Those who handle reports of campus sexual assault at colleges and universities know quite a bit about their own policies and procedures, but some of the things they believe about sexual assault should worry parents of incoming students — mainly parents of incoming male students.
Researchers at the University of New Hampshire conducted a survey where they posed as students and asked campus police and Title IX offices (the offices that handle sexual assault claims) a series of questions about sexual assault. The first five questions dealt with campus procedures (e.g., where do students report sexual assault, does a report automatically trigger an investigation, etc.), but the sixth and seventh questions were designed to find out if these professionals believed “rape myths.”

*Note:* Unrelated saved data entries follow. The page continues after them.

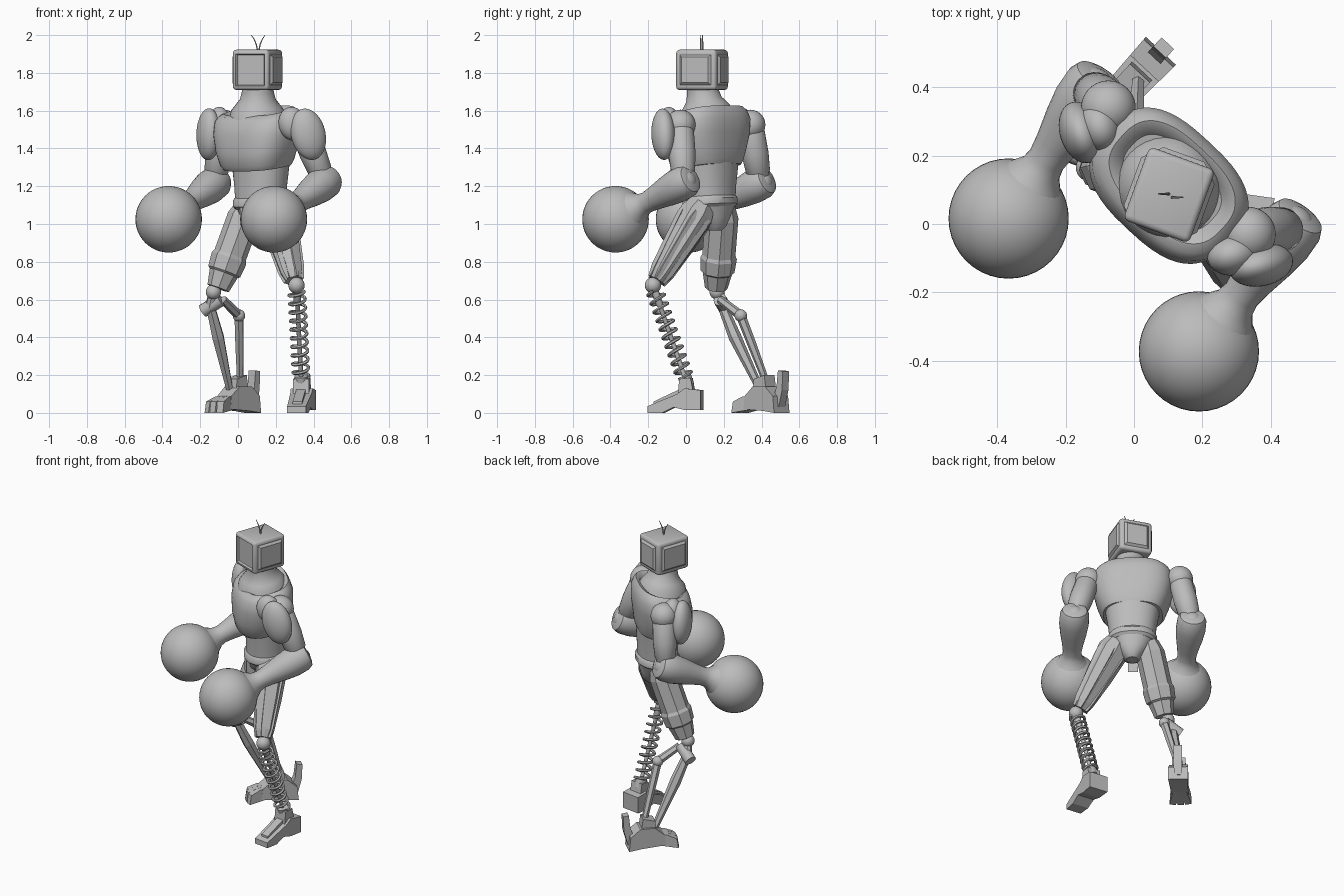
import bpy, bmesh, math
from mathutils import Vector, Matrix, Quaternion

if "Cube" in bpy.data.objects:
    bpy.data.objects.remove(bpy.data.objects["Cube"])

GREY = (0.5, 0.5, 0.5, 1)
mat = bpy.data.materials.new("plain grey")
mat.use_nodes = True
mat.diffuse_color = GREY
mat.node_tree.nodes["Principled BSDF"].inputs["Base Color"].default_value = GREY


def finish(bm, name, matrix=Matrix(), smooth=None):
    bmesh.ops.recalc_face_normals(bm, faces=bm.faces)
    me = bpy.data.meshes.new(name)
    bm.to_mesh(me)
    bm.free()
    me.transform(matrix)
    me.materials.append(mat)
    ob = bpy.data.objects.new(name, me)
    bpy.context.collection.objects.link(ob)
    if smooth:
        bpy.ops.object.select_all(action='DESELECT')
        ob.select_set(True)
        bpy.context.view_layer.objects.active = ob
        bpy.ops.object.shade_smooth_by_angle(angle=math.radians(smooth))
    return ob


def frame(x, y, z=0, yaw=0):
    return Matrix.Translation((x, y, z)) @ Matrix.Rotation(math.radians(yaw), 4, 'Z')


def skin(bm, rings):
    """Bridge equal rings of points and cap both ends."""
    vs = [[bm.verts.new(p) for p in r] for r in rings]
    n = len(vs[0])
    for a, b in zip(vs, vs[1:]):
        for i in range(n):
            bm.faces.new((a[i], a[(i + 1) % n], b[(i + 1) % n], b[i]))
    bm.faces.new(vs[0])
    bm.faces.new(vs[-1])


def limb(name, pts, radii, sides=16, smooth=40):
    """Round or faceted bar along a path with a radius at each point."""
    pts = [Vector(p) for p in pts]
    d0 = Vector((0, 0, 1))
    q = Quaternion()
    rings = []
    for i, (p, r) in enumerate(zip(pts, radii)):
        d = (pts[min(i + 1, len(pts) - 1)] - pts[max(i - 1, 0)]).normalized()
        q = d0.rotation_difference(d) @ q
        d0 = d
        angles = [math.tau * (k + 0.5) / sides for k in range(sides)]
        rings.append([p + q @ Vector((r * math.cos(a), r * math.sin(a), 0)) for a in angles])
    bm = bmesh.new()
    skin(bm, rings)
    return finish(bm, name, smooth=smooth)


def taper(name, a, b, stations, **kw):
    """Limb along a straight line; stations are (fraction, radius)."""
    a, b = Vector(a), Vector(b)
    return limb(name, [a.lerp(b, t) for t, r in stations], [r for t, r in stations], **kw)


def loft(name, matrix, sections, power=2.5, n=48):
    """Superellipse sections: z, half width, half depth, forward shift, forward slope."""
    rings = []
    for z, w, d, fwd, slope in sections:
        ring = []
        for i in range(n):
            c, s = math.cos(math.tau * i / n), math.sin(math.tau * i / n)
            x = w * math.copysign(abs(c) ** (2 / power), c)
            y = d * math.copysign(abs(s) ** (2 / power), s)
            ring.append((x, y - fwd, z + slope * y))
        rings.append(ring)
    bm = bmesh.new()
    skin(bm, rings)
    return finish(bm, name, matrix, smooth=40)


def ball(name, centre, size, yaw=0, lean=0):
    bm = bmesh.new()
    bmesh.ops.create_uvsphere(bm, u_segments=40, v_segments=24, radius=1)
    size = (size,) * 3 if isinstance(size, float) else size
    tilt = Matrix.Rotation(math.radians(lean), 4, 'Y')
    return finish(bm, name, frame(*centre, yaw) @ tilt @ Matrix.Diagonal((*size, 1)), smooth=60)


def prism(name, matrix, profile, width, tip=1.0):
    """Side profile (y, z) spread across a width; tip narrows the front end."""
    ys = [p[0] for p in profile]
    span = max(ys) - min(ys)
    bm = bmesh.new()
    skin(bm, [[(s * width / 2 * (tip + (1 - tip) * (y - min(ys)) / span), y, z)
               for y, z in profile] for s in (-1, 1)])
    return finish(bm, name, matrix)


# Torso: chest shell with a scooped collar, waist, belt and pelvis
loft("chest", frame(0.105, 0.115, 0, -43), [
    (1.30, .14, .11, .0, .1), (1.30, .178, .145, .0, .15), (1.325, .195, .16, .005, .15),
    (1.39, .22, .17, .01, .1), (1.48, .243, .175, .005, .06), (1.55, .243, .168, -.002, .08),
    (1.585, .225, .15, -.006, .14), (1.60, .20, .13, -.01, .22), (1.59, .18, .112, -.01, .26),
    (1.565, .16, .095, -.01, .28)], power=2.7)
waist_frame = frame(0.12, 0.128, 0, -42)
loft("waist", waist_frame, [
    (1.12, .138, .122, 0, 0), (1.20, .145, .122, 0, 0), (1.34, .168, .128, 0, 0)], power=2.2)
loft("belt", waist_frame, [
    (1.085, .135, .12, 0, .08), (1.10, .15, .134, 0, .08), (1.13, .15, .134, 0, .08),
    (1.145, .14, .122, 0, .08)], power=2.2)
loft("pelvis", waist_frame, [
    (0.965, .035, .04, -.03, 0), (0.99, .06, .075, -.02, 0), (1.04, .1, .108, 0, 0),
    (1.10, .135, .122, 0, 0)], power=2.2)
prism("front_guard", waist_frame, [(-.13, 1.09), (-.13, 1.0), (-.09, .95), (-.06, 1.09)], .06)
limb("neck", [(0.105, y, z) for y, z in ((.11, 1.54), (.105, 1.60), (.1, 1.63), (.095, 1.66),
                                         (.09, 1.70), (.085, 1.74))],
     [.155, .142, .118, .095, .085, .082], sides=32)

# Head: rounded box with a sunken screen and raised side panels
bm = bmesh.new()
bmesh.ops.create_cube(bm, size=1)
bmesh.ops.scale(bm, vec=(0.205, 0.228, 0.213), verts=bm.verts)
bmesh.ops.bevel(bm, geom=bm.edges[:], offset=.018, segments=3, affect='EDGES', profile=.5)
panels = [f for f in bm.faces if f.calc_area() > .02 and abs(f.normal.z) < .1]
for f in panels:
    front = f.normal.y < -.9
    bmesh.ops.inset_region(bm, faces=[f], thickness=.005 if front else .012, depth=0)
    bmesh.ops.inset_region(bm, faces=[f], thickness=.008 if front else .018,
                           depth=-.012 if front else .012)
finish(bm, "head", frame(0.103, 0.085, 1.816, -20), smooth=35)
for s in (-1, 1):
    limb("antenna", [(.107 + s * x, .083 - s * .005, z) for x, z in
                     ((.003, 1.915), (.01, 1.95), (.02, 1.975), (.036, 2.0))],
         [.004, .004, .003, .002], sides=6)

# Arms: shoulder, armour lobes, upper arm, forearm cup and ball hand
arms = {
    "left": ((.335, -.03, 1.525), (.46, -.012, 1.22), (.19, -.373, 1.025),
             (.372, -.12, 1.475), (.29, -.09, 1.53), 12, -14),
    "right": ((-.075, .34, 1.525), (-.125, .392, 1.215), (-.367, .016, 1.025),
              (-.155, .268, 1.475), (-.1, .285, 1.53), -72, 6),
}
for side, (shoulder, elbow, hand, armour, lobe, yaw, lean) in arms.items():
    ball(side + "_shoulder", shoulder, .08)
    ball(side + "_shoulder_armour", armour, (.092, .062, .138), yaw, lean)
    ball(side + "_shoulder_lobe", lobe, (.075, .06, .09), yaw, lean)
    taper(side + "_upper_arm", shoulder, elbow,
          [(0, .055), (.1, .07), (.5, .072), (.8, .064), (.84, .055), (1, .055)], sides=24)
    ball(side + "_elbow", elbow, .068)
    taper(side + "_forearm", elbow, hand,
          [(-.12, .05), (-.1, .075), (-.04, .088), (.1, .09), (.25, .08), (.42, .064),
           (.54, .056), (.61, .062), (.67, .082), (.74, .11)], sides=24)
    ball(side + "_ball_hand", hand, .176)

# Thighs: faceted tapered plates
hip, knee = Vector((.195, .085, 1.1)), Vector((.295, -.155, .7))
taper("left_thigh", hip, knee,
      [(0, .075), (.12, .098), (.5, .085), (.9, .062), (1, .045)], sides=8, smooth=None)
axis = (knee - hip).normalized()
out = axis.cross(Vector((0, 1, 0))).normalized()
for k in range(6):
    turn = Quaternion(axis, math.radians(60 * k))
    taper("left_thigh_strip", hip + axis * .06 + turn @ out * .084, knee + turn @ out * .046,
          [(0, .012), (.1, .022), (.85, .02), (1, .01)], sides=4, smooth=None)
right_hip, right_knee = (.055, .195, 1.1), (-.105, .16, .66)
taper("right_thigh", right_hip, right_knee,
      [(0, .065), (.15, .088), (.6, .088), (.64, .097), (.8, .09), (.82, .078), (1, .06)],
      sides=8, smooth=None)

# Left shin: coil spring around a rod
top, ankle = Vector((.31, -.175, .675)), Vector((.335, 0, .17))
ball("left_knee", top, .043)
taper("left_shin_rod", top, ankle, [(0, .02), (.2, .02), (.22, .012), (1, .012)])
taper("left_ankle_collar", top, ankle, [(.95, .036), (1.05, .036)], sides=12)
turns, steps = 10, 18
spin = Vector((0, 0, 1)).rotation_difference(ankle - top)
coil = []
for i in range(turns * steps + 1):
    a = math.tau * i / steps
    coil.append(top.lerp(ankle, .06 + .9 * i / (turns * steps))
                + spin @ Vector((.042 * math.cos(a), .042 * math.sin(a), 0)))
limb("left_shin_spring", coil, [.009] * len(coil), sides=6)

# Left foot: wedge shoe with an ankle block
left_foot = frame(.338, .0, 0, -8)
prism("left_foot", left_foot, [(-.2, .0), (-.2, .035), (-.04, .1), (.0, .13), (.085, .12),
                               (.085, .015), (.0, .015), (-.06, .03), (-.12, .0)], .125, tip=.8)
prism("left_ankle", left_foot, [(-.04, .08), (-.03, .18), (.03, .185), (.05, .08)], .085)
prism("left_instep_plate", left_foot, [(-.17, .045), (-.17, .06), (-.02, .13), (.0, .1)], .05)

# Right shin: double strut with hinges
pivot, bend = (-.145, .195, .56), (.005, .29, .515)
ball("right_knee", (-.13, .165, .64), .04)
limb("right_knee_link", [(-.13, .165, .64), pivot], [.025, .03], sides=8)
limb("right_knee_hinge", [(-.185, .215, .54), (-.09, .18, .6)], [.036, .036], sides=12)
limb("right_front_strut", [pivot, (-.105, .26, .4), (-.045, .39, .13)],
     [.026, .034, .02], sides=6, smooth=None)
limb("right_upper_link", [(-.08, .18, .6), bend], [.022, .026], sides=6, smooth=None)
ball("right_bend_hinge", bend, .033)
limb("right_rear_strut", [bend, (.008, .35, .36), (.012, .43, .15)],
     [.026, .024, .018], sides=6, smooth=None)

# Right foot: narrow clawed foot with toes and a raised heel spur
right_foot = frame(-.01, .412, 0, -43)
prism("right_foot", right_foot, [(-.1, .02), (-.09, .09), (-.03, .14), (.06, .14),
                                 (.12, .09), (.13, .0), (.05, .01)], .12, tip=.85)
prism("right_ankle", right_foot, [(-.045, .1), (-.035, .18), (.04, .2), (.055, .1)], .08)
for angle in (-15, 0, 15):
    m = right_foot @ Matrix.Rotation(math.radians(angle), 4, 'Z')
    prism("right_toe", m, [(-.185, .0), (-.175, .06), (-.12, .085), (-.04, .1), (-.04, .02),
                           (-.12, .01)], .055, tip=.7)
prism("right_heel_spur", right_foot, [(.08, .05), (.115, .14), (.125, .225), (.16, .22),
                                      (.155, .12), (.13, .03)], .05)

The sixth question asked: “If the student who filed the report had a lot to drink before the assault, like how would that be treated by the school? (rape myth).” Notice the question only said “a lot to drink” and did not differentiate between incapacitated and merely intoxicated.
The researchers determined that if schools said “alcohol would not affect the investigation or if there is an amnesty policy at the institution” for underage students reporting sexual assault, those answers “refuted rape myths.”
Fine so far. Seventy percent of the respondents interviewed said alcohol would have no impact on the student’s claim. What’s disturbing is that 25.3% “stated that a person cannot consent if they are intoxicated.” School policies often say that a person cannot consent if they are incapacitated, not simply intoxicated. Having a single drink would mean a person is intoxicated, but they can still give consent.
If school administrators believe this, then students who drink and have sex (no matter how little either party has had to drink) are at risk for accusations of sexual assault. How many of these administrators could say they’ve never had consensual sex while drinking?
The seventh question asked: “Do students who report sexual assault to our school ever lie and maybe just regret the sex or want attention or something? (rape myth.)” This question included a potential follow-up: “How common is it for people to lie or something like that?”
A “rape myth refuting response” for this question included answers explaining that “a small proportion of sexual assaults are false reports.” If respondents said false reports were common or that the “school deals with them regularly,” they were considered “rape myth supporting comments.”
This should frighten parents. Title IX administrators are taught that false reports are rare. The takeaways from this is that they’re safe to assume the accusation is true and to conduct their investigation accordingly. But statistics are just that — statistics. One can’t know what side of the statistic any particular case falls on unless they properly investigate. If one already believes they’re safe to assume that kicking an accused student off campus means they’ve kicked out a rapist, then their investigation is going to be biased. Who cares if they get it wrong?
Further, the commonly cited statistic for false reports is wildly misleading, as I’ve discussed previously. The statistic comes from reports to police, which theoretically carry a punishment if found to be false (no such punishment exists on campus). Further, those who use the statistic to mislead ignore that it comes from a range of classifications from police. The statistic only applies to reports that are proven false, which is difficult to do. Because the statistic is just one classification, one can’t say that means all other reports are true. Other classifications on the range include: “unfounded/baseless,” “closed as an informational report” (meaning the person reported something, but it wasn’t actually a crime), “suspended/inactivated,” “exceptionally cleared” (meaning there was enough evidence but no arrest was made for some reason), and “cleared by arrest.” So while only one category — “unfounded/false” gets used to claim false reports are rare, at least two categories actually deal with false reports. Two other categories could not be considered true or false reports, and the final two categories might be able to be considered true reports.
So, while people claim only 2% to 10% of reports are false, it doesn’t actually mean that 90% to 98% are true, because that’s not what the studies show.
If we break down the “cleared by arrest” category down further, we find that just 5.9% went to trial where the accused was found “guilty” by a jury.
So, if one wanted to flip the script on this “rape myth,” one could say that only 5% to 6% of rape accusations are true, and ignore all the other categories, implying that 95% to 94% are false. See how this works?
Of course, there are caveats to that 5% to 6% numbers. Rape and sexual assault are notoriously difficult to prove, leading to potential rapists going free, but also innocent men are found guilty, hence the existence of groups like the Innocence Project.
The UNH study found that 69% of respondents “explicitly stated that students rarely lie about sexual assault.” Another 12.1% said “lying about a sexual assault happens but did not state that it was low or rare,” which appears to have been counted against them. Just 12.1% “said that it was up to them (as police or Title IX coordinators) to investigate/proceed as normal in all sexual assault reports.” Another 9.2% said they didn’t know if reporting students were lying.
The researchers came in with a bias, citing debunked “studies” claiming 20% of college women would be sexually assaulted as an undergraduate.